The science funders of the world have not lined up to support a Chilean expedition solely to establish the origin of an anonymous beach hopper. In the absence of such proof, and based on the fact that as far as anyone knows the hopper only lives on this one small beach on Lake Merritt, one of Carlton’s colleagues at the Smithsonian once considered briefly the idea of listing it as endangered.
Carlton, who retired from teaching in 2015, has traveled much of the world but not yet been to Chile. In the meantime, what to make of this little creature that as far as science knows lives only here? What to make of its persistence on Adams Point, and its absence everywhere else? At what point in a globalized world does the distinction between native and nonnative, resident and occupant, become meaningless?

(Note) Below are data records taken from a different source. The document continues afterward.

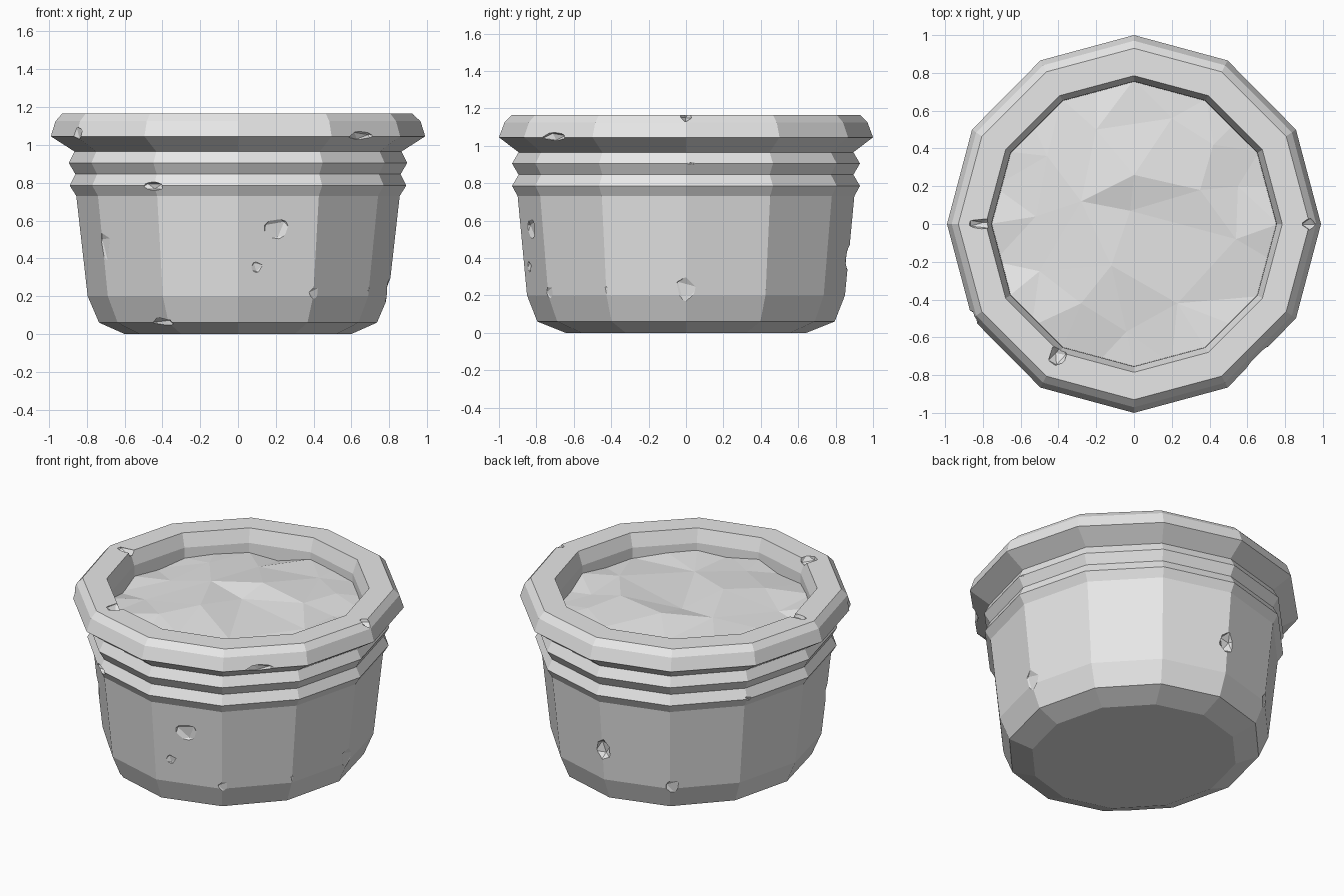
import bpy, bmesh, math, random
from mathutils import Vector, Matrix
from mathutils.geometry import delaunay_2d_cdt

random.seed(4)
SIDES = 12

cube = bpy.data.objects.get("Cube")
if cube:
    bpy.data.objects.remove(cube, do_unlink=True)

stone = bpy.data.materials.new("pale_grey_stone")
stone.use_nodes = True
grey = (0.8, 0.8, 0.8, 1)
stone.diffuse_color = grey
stone.node_tree.nodes["Principled BSDF"].inputs["Base Color"].default_value = grey


def make_object(name, bm):
    bmesh.ops.recalc_face_normals(bm, faces=bm.faces)
    mesh = bpy.data.meshes.new(name)
    bm.to_mesh(mesh)
    bm.free()
    mesh.materials.append(stone)
    obj = bpy.data.objects.new(name, mesh)
    bpy.context.collection.objects.link(obj)
    return obj


def polar(deg, rx, ry, z):
    a = math.radians(deg)
    return Vector((rx * math.cos(a), ry * math.sin(a), z))


# Pot: a twelve-sided turned profile of (x radius, y radius, height)
profile = [
    (0.60, 0.645, 0), (0.735, 0.795, 0.06), (0.795, 0.85, 0.20),
    (0.855, 0.90, 0.73), (0.89, 0.93, 0.785), (0.86, 0.895, 0.845),
    (0.895, 0.93, 0.905), (0.865, 0.895, 0.965), (0.99, 1.0, 1.045),
    (0.965, 0.97, 1.125), (0.93, 0.93, 1.165), (0.785, 0.785, 1.165),
    (0.755, 0.755, 1.08), (0.75, 0.75, 0.92),
]
bm = bmesh.new()
rings = [[bm.verts.new(polar(360 * i / SIDES, *p)) for i in range(SIDES)] for p in profile]
for low, high in zip(rings, rings[1:]):
    for i in range(SIDES):
        j = (i + 1) % SIDES
        bm.faces.new((low[i], low[j], high[j], high[i]))
bm.faces.new(rings[0])
bm.faces.new(rings[-1])
pot = make_object("pot", bm)

# Chips: (angle, distance, height, depth, width, tallness)
chips = [
    (-150, 1.00, 1.06, 0.04, 0.06, 0.06), (-47, 0.97, 1.045, 0.04, 0.10, 0.035),
    (0, 0.95, 1.17, 0.07, 0.035, 0.045), (180, 0.80, 1.17, 0.09, 0.03, 0.04),
    (-120, 0.80, 1.17, 0.07, 0.05, 0.05), (-120, 0.92, 0.78, 0.05, 0.08, 0.03),
    (6, 0.92, 0.90, 0.05, 0.13, 0.03), (150, 0.93, 0.79, 0.05, 0.05, 0.04),
    (-76, 0.875, 0.55, 0.045, 0.10, 0.08), (-83, 0.86, 0.35, 0.03, 0.045, 0.045),
    (-147, 0.86, 0.45, 0.04, 0.07, 0.12), (90, 0.875, 0.40, 0.06, 0.06, 0.075),
    (0, 0.82, 0.21, 0.045, 0.11, 0.11), (30, 0.84, 0.20, 0.04, 0.07, 0.08),
    (-30, 0.84, 0.20, 0.04, 0.07, 0.08), (-60, 0.86, 0.20, 0.04, 0.07, 0.08),
    (120, 0.86, 0.20, 0.05, 0.07, 0.08), (-122, 0.77, 0.05, 0.04, 0.09, 0.04),
]
bm = bmesh.new()
for deg, dist, z, *size in chips:
    place = (Matrix.Translation(polar(deg, dist, dist, z))
             @ Matrix.Rotation(math.radians(deg), 4, "Z")
             @ Matrix.Diagonal((*size, 1))
             @ Matrix.Rotation(random.uniform(-0.4, 0.4), 4, "X"))
    bmesh.ops.create_icosphere(bm, subdivisions=1, radius=1, matrix=place)
cutter = make_object("chip_cutter", bm)
cutter.hide_render = True

cut = pot.modifiers.new("chips", "BOOLEAN")
cut.operation = "DIFFERENCE"
cut.solver = "EXACT"
cut.object = cutter
bpy.context.view_layer.objects.active = pot
bpy.ops.object.modifier_apply(modifier=cut.name)
bpy.data.objects.remove(cutter, do_unlink=True)

# Soil: a lumpy faceted surface filling the pot
lumps = [
    (0, 0.26, 1.07), (-0.28, 0.12, 1.06), (0.35, 0.18, 1.06), (-0.02, 0.07, 1.03),
    (-0.12, -0.22, 1.075), (-0.28, -0.42, 1.05), (0.23, -0.42, 1.02),
    (-0.52, 0.04, 1.03), (-0.2, 0.5, 1.03), (0.2, 0.56, 1.04), (0.55, 0.2, 1.02),
    (0.54, -0.08, 1.04), (-0.5, -0.25, 1.02), (-0.04, -0.57, 1.04),
    (0.42, 0.42, 1.05), (-0.46, 0.36, 1.04),
]
edge = [polar(15 * i, 0.765, 0.765, random.uniform(0.98, 1.04)) for i in range(24)]
points = [Vector(p) for p in lumps] + edge
flat = [p.to_2d() for p in points]
_, _, triangles, *_ = delaunay_2d_cdt(flat, [], [], 0, 0.0001)
bm = bmesh.new()
verts = [bm.verts.new(p) for p in points]
for tri in triangles:
    bm.faces.new([verts[i] for i in tri])
bm.normal_update()
soil = make_object("soil", bm)
if soil.data.polygons[0].normal.z < 0:
    soil.data.flip_normals()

“In a deeply urbanized place in California, with millions of people, and all the activity in Lake Merritt, and all the storms, and all the tidal control, and all those perturbations, this little sandy muddy beach under the gardens and trees of Lakeside Park is there, largely unexplored,” Carlton says. “I can’t think one would find many natural habitats anywhere in the East Bay that don’t have seawalls and docks and dredging and on and on, but here’s a tiny stretch of beach on which a Chilean species has survived for perhaps a century, or more. It’s totally remarkable.”
Thanks to Constance Taylor from Oakland’s Rotary Nature Center and the California Center for Natural History for reminding me of this story. CCNH has all sorts of cool naturalist-led hikes and events where you can find your own weird invertebrates (and birds, mammals, etc). More at calnature.org